Already a week in, and things have gotten pretty strange. Let’s catalogue the depravity of humankind so far:
We manage to make it all the way to generation two before cold-blooded murder enters into the picture. And it is violence at its worst… religiously motivated violence. What is Cain upset about? Abel had an “acceptable” offering and he didn’t. What a whiner baby.
“Sons of God” (whoever they were) getting with “Daughters of Men” (whoever they were). Nice.
In fact, things get so bad that we are only six chapters into human history and God has to re-boot the human race with Noah. Not that Noah and his family are any real prize. Right after they get off the boat, there is some odd encounter involving Noah in the buff and one of his sons.
Shortly afterward, humankind tries to build a tower to “reach” Heaven. Some people just don’t get it.
Abra(ha)m (the forefather of three world religions) pawns his wife off not once, but twice as his sister, in order to save his hide. And technically, it wasn’t a lie. She was his half-sister. Its own brand of weirdness. What’s maybe most troubling is that instead of some negative repercussion, he is “rewarded” with wealth in the form of livestock and money and slaves (?!?).
But all Abraham’s pathetic-ness doesn’t begin to touch that of his nephew Lot and his family. Of course, the big clue is that Lot takes up residence in Sodom… the ancient equivalent of Las Vegas, Amsterdam, and Bangkok all rolled up into one. So when two angels come to “visit” Lot there, the citizens of Sodom come to his house to have “relations” with his house guests. Lot’s brilliant solution? Offer up his daughters to the crowd instead.
Speaking of his daughters… one’s at a loss of words to know what to say about the whole incident with between them and Lot in the cave. I mean really? Lot was completely oblivious? Really? Just sick… and coming from someone who lives in Arkansas, that says a lot.

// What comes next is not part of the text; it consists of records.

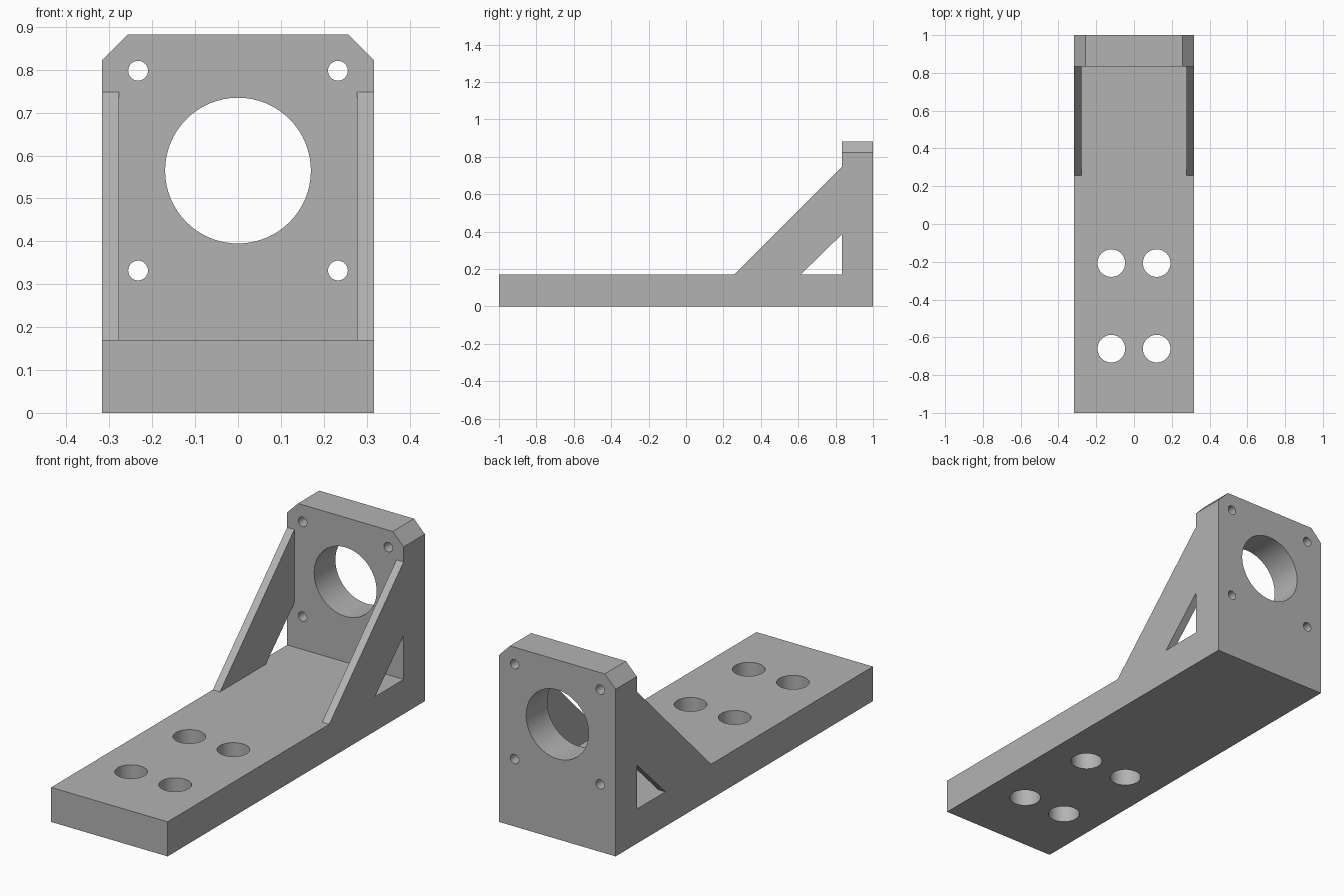
import bpy, bmesh, math
from mathutils import Matrix, Vector

cube = bpy.data.objects.get("Cube")
if cube:
    bpy.data.objects.remove(cube, do_unlink=True)

WIDTH = 0.317       # half width of the bracket
BASE_TOP = 0.17
WALL_FRONT = 0.835
TOP = 0.882

metal = bpy.data.materials.new("grey metal")
metal.use_nodes = True
grey = (0.45, 0.45, 0.45, 1)
metal.diffuse_color = grey
metal.node_tree.nodes["Principled BSDF"].inputs["Base Color"].default_value = grey


def make_object(name, bm):
    bmesh.ops.recalc_face_normals(bm, faces=bm.faces)
    mesh = bpy.data.meshes.new(name)
    bm.to_mesh(mesh)
    bm.free()
    mesh.materials.append(metal)
    obj = bpy.data.objects.new(name, mesh)
    bpy.context.collection.objects.link(obj)
    return obj


def extrude_outline(name, points, offset):
    """Solid made by pushing a flat outline along offset."""
    bm = bmesh.new()
    face = bm.faces.new([bm.verts.new(p) for p in points])
    result = bmesh.ops.extrude_face_region(bm, geom=[face], use_keep_orig=True)
    verts = [g for g in result["geom"] if isinstance(g, bmesh.types.BMVert)]
    bmesh.ops.translate(bm, verts=verts, vec=Vector(offset))
    return make_object(name, bm)


def drill(obj, holes, axis):
    """Cut round through holes, each given as (centre, radius)."""
    bm = bmesh.new()
    turn = Matrix.Rotation(math.pi / 2, 4, "X") if axis == "Y" else Matrix()
    for centre, radius in holes:
        bmesh.ops.create_cone(bm, cap_ends=True, segments=64, radius1=radius,
                              radius2=radius, depth=0.6,
                              matrix=Matrix.Translation(centre) @ turn)
    cutter = make_object("hole_cutter", bm)
    cutter.hide_render = True
    mod = obj.modifiers.new("holes", "BOOLEAN")
    mod.operation, mod.solver, mod.object = "DIFFERENCE", "EXACT", cutter
    bpy.ops.object.select_all(action="DESELECT")
    bpy.context.view_layer.objects.active = obj
    obj.select_set(True)
    bpy.ops.object.modifier_apply(modifier=mod.name)
    bpy.data.objects.remove(cutter, do_unlink=True)
    bpy.ops.object.shade_smooth_by_angle(angle=math.radians(30))


# Base plate with four bolt holes
base = extrude_outline(
    "base_plate",
    [(-WIDTH, -1, 0), (WIDTH, -1, 0), (WIDTH, 1, 0), (-WIDTH, 1, 0)],
    (0, 0, BASE_TOP))
drill(base, [((x, y, BASE_TOP / 2), 0.073)
             for x in (-0.12, 0.12) for y in (-0.66, -0.207)], "Z")

# Upright mounting wall with clipped top corners, main bore and screw holes
half = [(WIDTH, BASE_TOP), (WIDTH, 0.822), (0.258, TOP)]
outline = half + [(-x, z) for x, z in reversed(half)]
wall = extrude_outline("mounting_wall", [(x, WALL_FRONT, z) for x, z in outline],
                       (0, 1 - WALL_FRONT, 0))
wall_mid = (1 + WALL_FRONT) / 2
screws = [((x, wall_mid, z), 0.023) for x in (-0.233, 0.233) for z in (0.332, 0.798)]
drill(wall, [((0, wall_mid, 0.565), 0.17)] + screws, "Y")

# Diagonal side braces, leaving a triangular window against the wall
brace = [(0.257, BASE_TOP), (0.613, BASE_TOP), (WALL_FRONT, 0.387), (WALL_FRONT, 0.748)]
for side, sign in (("left", 1), ("right", -1)):
    extrude_outline(side + "_brace", [(sign * WIDTH, y, z) for y, z in brace],
                    (-sign * 0.039, 0, 0))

It sort of seems like the writer of Genesis is going out of his or her way to say, “look at humanity at its most messed up, most broken, most depraved.” This is the sort of stuff we would expect for soap operas, not God’s “chosen” people. I find it interesting that the writer never says, “and they were very wicked” or “in doing this they sinned against the Lord.” There is a remarkable silence when it comes to the behavior of these earliest biblical characters. It is as if the writer is attempting to draw our attention to a much larger, grander story than the failings (no matter how spectacular) of these biblical characters.
In fact, perhaps the single most helpful thing to bear in mind during this year-long project is that the main character of the Bible is God… not us. And if we listen attentively to these early chapters of human history with this truth in mind, the tune we begin to hear is that God is faithful. And He is good. Even when we are not.